Task directions: For the material below, return exactly the lines starting at the one holding "bm.faces.new(ring).material_index = rule(i, 0)" and ending at the one holding "for k, reach", counting both as part of the range.
[Given records — start]
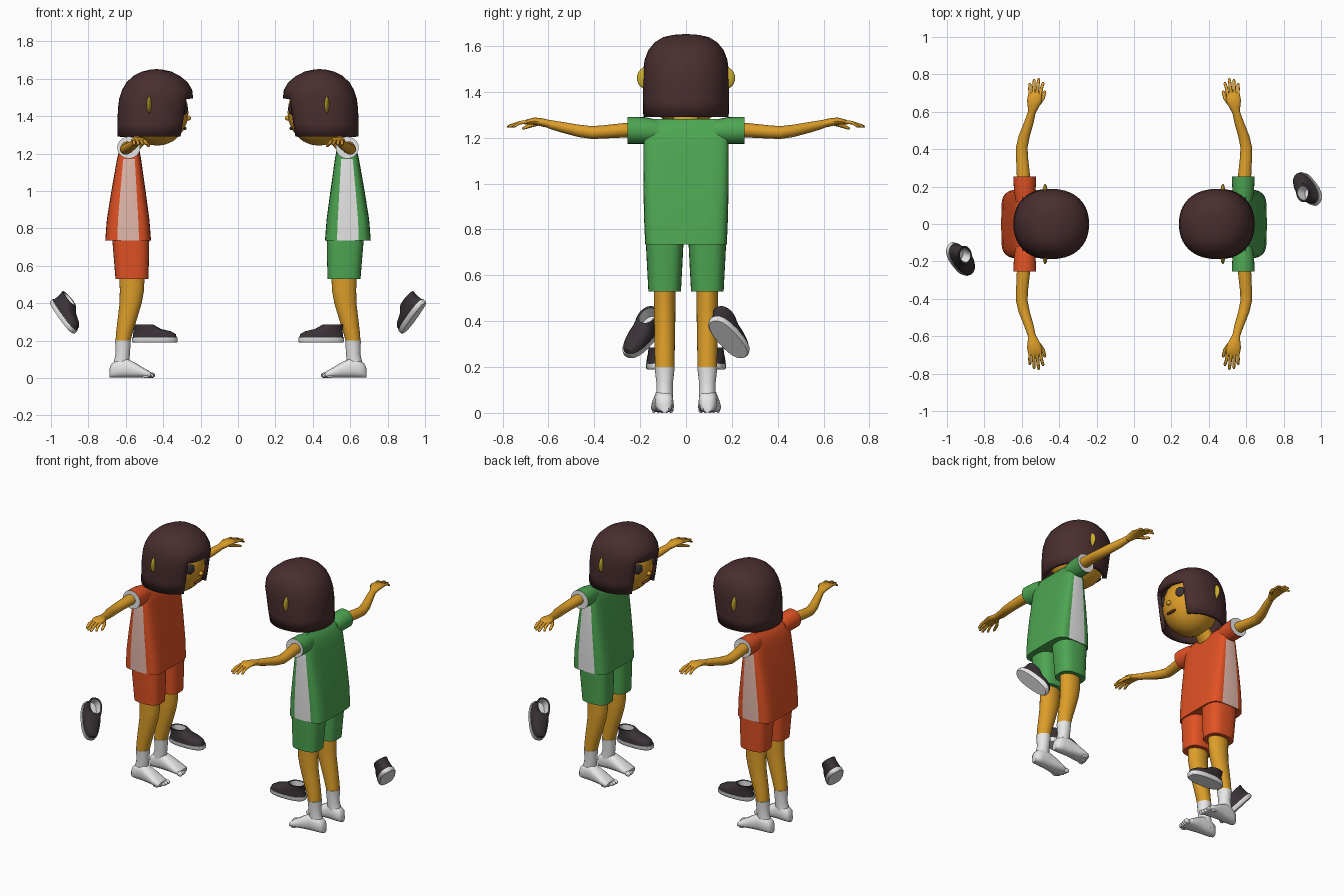
import bpy, bmesh, math
from mathutils import Matrix, Vector

cube = bpy.data.objects.get("Cube")
if cube:
    bpy.data.objects.remove(cube, do_unlink=True)


def material(name, r, g, b):
    m = bpy.data.materials.new(name)
    m.use_nodes = True
    m.diffuse_color = (r, g, b, 1)
    m.node_tree.nodes["Principled BSDF"].inputs["Base Color"].default_value = (r, g, b, 1)
    return m


SKIN = material("skin", .72, .34, .022)
HAIR = material("dark_brown_hair", .068, .027, .028)
ORANGE = material("orange_cloth", .76, .085, .018)
GREEN = material("green_cloth", .075, .38, .085)
WHITE = material("white", .8, .8, .8)
PINK = material("pale_pink_stripe", .8, .5, .42)
SHOE = material("charcoal", .042, .032, .038)
EAR = material("ear_yellow", .6, .43, .03)
MOUTH = material("mouth_brown", .16, .045, .015)

AXES = {"z": lambda u, v, w: (u, v, w),
        "y": lambda u, v, w: (u, w, v),
        "x": lambda u, v, w: (w, u, v)}


def finish(bm, name, mats, matrix):
    bmesh.ops.recalc_face_normals(bm, faces=bm.faces[:])
    me = bpy.data.meshes.new(name)
    bm.to_mesh(me)
    bm.free()
    me.transform(matrix)
    for m in mats:
        me.materials.append(m)
    ob = bpy.data.objects.new(name, me)
    bpy.context.collection.objects.link(ob)
    bpy.ops.object.select_all(action="DESELECT")
    bpy.context.view_layer.objects.active = ob
    ob.select_set(True)
    bpy.ops.object.shade_smooth_by_angle(angle=math.radians(40))
    return ob


def loft(name, sections, mats, matrix, axis="z", n=24, power=2, rule=None, caps=(True, True), skip=None):
    """Sections are (position, centre u, centre v, radius u, radius v)."""
    bm = bmesh.new()
    rings = []
    for w, cu, cv, ru, rv in sections:
        ring = []
        for j in range(n):
            c, s = math.cos(math.tau * j / n), math.sin(math.tau * j / n)
            u = cu + ru * math.copysign(abs(c) ** (2 / power), c)
            v = cv + rv * math.copysign(abs(s) ** (2 / power), s)
            ring.append(bm.verts.new(AXES[axis](u, v, w)))
        rings.append(ring)
    for i in range(len(rings) - 1):
        for j in range(n):
            if skip and skip(i, j):
                continue
            k = (j + 1) % n
            f = bm.faces.new((rings[i][j], rings[i][k], rings[i + 1][k], rings[i + 1][j]))
            f.material_index = rule(i, j) if rule else 0
    for use, ring, i in ((caps[0], rings[0], -1), (caps[1], rings[-1], len(rings) - 1)):
        if use:
            bm.faces.new(ring).material_index = rule(i, 0) if rule else 0
    return finish(bm, name, mats, matrix)


def ball(name, centre, size, mat, matrix, turn=0):
    bm = bmesh.new()
    bmesh.ops.create_uvsphere(bm, u_segments=20, v_segments=12, radius=1)
    local = Matrix.Translation(centre) @ Matrix.Rotation(turn, 4, "Z") @ Matrix.Diagonal((*size, 1))
    return finish(bm, name, [mat], matrix @ local)


def shoe(name, matrix):
    loft(name + "_sole", [(0, 0, 0, .117, .05), (.006, 0, 0, .122, .055), (.026, 0, 0, .122, .055)],
         [WHITE], matrix, n=32, power=2.5)
    upper = [(.026, 0, 0, .118, .052), (.045, -.002, 0, .114, .051), (.06, -.014, 0, .1, .048),
             (.072, -.04, 0, .074, .045), (.095, -.062, 0, .055, .044),
             (.095, -.062, 0, .045, .034), (.04, -.062, 0, .045, .034)]
    loft(name + "_upper", upper, [SHOE, WHITE], matrix, n=32, power=2.3, rule=lambda i, j: int(i >= 5))


def hand(tag, side, M):
    palm = [(.59, -.548, 1.258, .02, .018), (.625, -.538, 1.266, .03, .018),
            (.66, -.532, 1.272, .04, .016), (.695, -.53, 1.268, .036, .011), (.705, -.53, 1.266, .03, .008)]
    loft(tag + "_palm", [(side * p[0], *p[1:]) for p in palm], [SKIN], M, "y", 16)
    for k, reach in enumerate((.755, .775, .78, .76)):
        a = -.556 + k * .0175
        b = a + (k - 1.5) * .006 + .008
        loft(f"{tag}_finger_{k + 1}", [(side * .68, a, 1.27, .009, .009), (side * .725, (a + b) / 2, 1.265, .009, .008),
             (side * (reach - .008), b, 1.25, .008, .007), (side * reach, b, 1.248, .003, .003)], [SKIN], M, "y", 10)
    loft(tag + "_thumb", [(side * .635, -.515, 1.264, .014, .01), (side * .67, -.488, 1.255, .011, .01),
         (side * .705, -.478, 1.243, .009, .008), (side * .715, -.477, 1.24, .003, .003)], [SKIN], M, "y", 10)


def person(tag, cloth, stripe, M):
    # Shirt with a stripe down each side
    n = 40
    side_faces = {n // 4 - 1, n // 4, 3 * n // 4 - 1, 3 * n // 4}
    spans = [(.735, -.71, -.465, .178), (.85, -.701, -.474, .183), (1.0, -.677, -.494, .186),
             (1.17, -.647, -.518, .185), (1.225, -.634, -.528, .182), (1.262, -.615, -.545, .175),
             (1.282, -.595, -.565, .165)]
    loft(tag + "_shirt", [(z, (a + b) / 2, 0, (b - a) / 2, w) for z, a, b, w in spans], [cloth, stripe], M,
         n=n, power=5, rule=lambda i, j: int(0 <= i < 3 and j in side_faces))
    # Neck and head
    loft(tag + "_neck", [(1.22, -.57, 0, .045, .06), (1.28, -.53, 0, .05, .055), (1.34, -.47, 0, .055, .055)],
         [SKIN], M)
    ball(tag + "_head", (-.432, 0, 1.42), (.167, .165, .178), SKIN, M)
    ball(tag + "_nose", (-.267, 0, 1.39), (.016, .015, .014), SKIN, M)
    ball(tag + "_mouth", (-.285, 0, 1.335), (.011, .04, .008), MOUTH, M)
    # Bobbed hair, open around the face below the fringe
    n = 40
    hair = [(1.29, -.645, -.275, .186), (1.36, -.645, -.262, .188), (1.44, -.642, -.25, .188), (1.495, -.635, -.24, .187),
            (1.54, -.62, -.245, .18), (1.58, -.597, -.268, .165), (1.615, -.56, -.31, .137), (1.638, -.515, -.355, .1),
            (1.648, -.475, -.4, .055), (1.651, -.445, -.425, .015)]
    ob = loft(tag + "_hair", [(z, (a + b) / 2, 0, (b - a) / 2, w) for z, a, b, w in hair], [HAIR], M, n=n, power=2.2,
              caps=(False, True), skip=lambda i, j: i < 3 and (j < 4 or j >= n - 4))
    mod = ob.modifiers.new("thickness", "SOLIDIFY")
    mod.thickness, mod.offset = .025, -1
    for word, side in (("left", 1), ("right", -1)):
        t = f"{tag}_{word}"
        ball(t + "_eye", (-.287, side * .077, 1.44), (.012, .028, .032), SHOE, M, side * .5)
        ball(t + "_ear", (-.475, side * .168, 1.46), (.013, .046, .05), EAR, M)
        # Sleeve with white cuff, arm and hand
        loft(t + "_sleeve", [(side * .12, -.583, 1.225, .05, .052), (side * .18, -.584, 1.231, .058, .058),
             (side * .255, -.584, 1.232, .061, .059)], [cloth, WHITE], M, "y", rule=lambda i, j: int(i == 2))
        arm = [(.2, -.59, 1.232, .036), (.27, -.592, 1.232, .035), (.36, -.599, 1.225, .032), (.41, -.6, 1.222, .031),
               (.47, -.587, 1.23, .03), (.54, -.563, 1.245, .026), (.6, -.546, 1.259, .021)]
        loft(t + "_arm", [(side * y, x, z, r, r * .9) for y, x, z, r in arm], [SKIN], M, "y")
        hand(t, side, M)
        # Shorts leg, bare leg, sock and foot
        y = side * .093
        loft(t + "_shorts", [(.53, -.567, y, .088, .071), (.64, -.57, y, .094, .077), (.76, -.574, y, .1, .083)],
             [cloth], M, n=32, power=2.8)
        leg = [(.2, -.615, .04), (.25, -.606, .045), (.31, -.593, .051), (.4, -.574, .059), (.47, -.567, .065),
               (.56, -.567, .067)]
        loft(t + "_leg", [(z, x, y, r, .035 + r * .19) for z, x, r in leg], [SKIN], M)
        loft(t + "_sock", [(.03, -.637, y, .04, .036), (.08, -.623, y, .042, .036), (.13, -.616, y, .038, .036),
             (.2, -.615, y, .042, .044)], [WHITE], M)
        foot = [(-.687, .025, .018), (-.675, .038, .033), (-.645, .048, .04), (-.6, .052, .041), (-.55, .04, .046),
                (-.505, .026, .05), (-.475, .018, .048), (-.465, .014, .04)]
        loft(t + "_foot", [(x, y + side * (x + .69) * .05, h + .002, w, h) for x, h, w in foot], [WHITE], M,
             "x", 20, 2.5)
        for k in range(5):
            big = .015 - k * .0015
            ball(f"{t}_toe_{k + 1}", (-.463 - k * k * .0018, y + side * (-.027 + k * .0185), big),
                 (.02, big * .8, big), WHITE, M)
    # One shoe lying flat, one tumbling away
    shoe(tag + "_flat_shoe", M @ Matrix.Translation((-.445, .12, .19)))
    d = Vector((.46, -.58, -.67)).normalized()
    up = Vector((.73, -.2, .68))
    up = (up - d * up.dot(d)).normalized()
    spin = Matrix((d, up.cross(d), up)).transposed().to_4x4()
    spot = Vector((-.91, -.193, .35)) - up * .045
    shoe(tag + "_tumbling_shoe", M @ Matrix.Translation(spot) @ spin)


# Two children facing each other
person("orange_child", ORANGE, PINK, Matrix.Identity(4))
person("green_child", GREEN, WHITE, Matrix.Rotation(math.pi, 4, "Z"))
[Given records — finish]
Reply to the exercise:
            bm.faces.new(ring).material_index = rule(i, 0) if rule else 0
    return finish(bm, name, mats, matrix)


def ball(name, centre, size, mat, matrix, turn=0):
    bm = bmesh.new()
    bmesh.ops.create_uvsphere(bm, u_segments=20, v_segments=12, radius=1)
    local = Matrix.Translation(centre) @ Matrix.Rotation(turn, 4, "Z") @ Matrix.Diagonal((*size, 1))
    return finish(bm, name, [mat], matrix @ local)


def shoe(name, matrix):
    loft(name + "_sole", [(0, 0, 0, .117, .05), (.006, 0, 0, .122, .055), (.026, 0, 0, .122, .055)],
         [WHITE], matrix, n=32, power=2.5)
    upper = [(.026, 0, 0, .118, .052), (.045, -.002, 0, .114, .051), (.06, -.014, 0, .1, .048),
             (.072, -.04, 0, .074, .045), (.095, -.062, 0, .055, .044),
             (.095, -.062, 0, .045, .034), (.04, -.062, 0, .045, .034)]
    loft(name + "_upper", upper, [SHOE, WHITE], matrix, n=32, power=2.3, rule=lambda i, j: int(i >= 5))


def hand(tag, side, M):
    palm = [(.59, -.548, 1.258, .02, .018), (.625, -.538, 1.266, .03, .018),
            (.66, -.532, 1.272, .04, .016), (.695, -.53, 1.268, .036, .011), (.705, -.53, 1.266, .03, .008)]
    loft(tag + "_palm", [(side * p[0], *p[1:]) for p in palm], [SKIN], M, "y", 16)
    for k, reach in enumerate((.755, .775, .78, .76)):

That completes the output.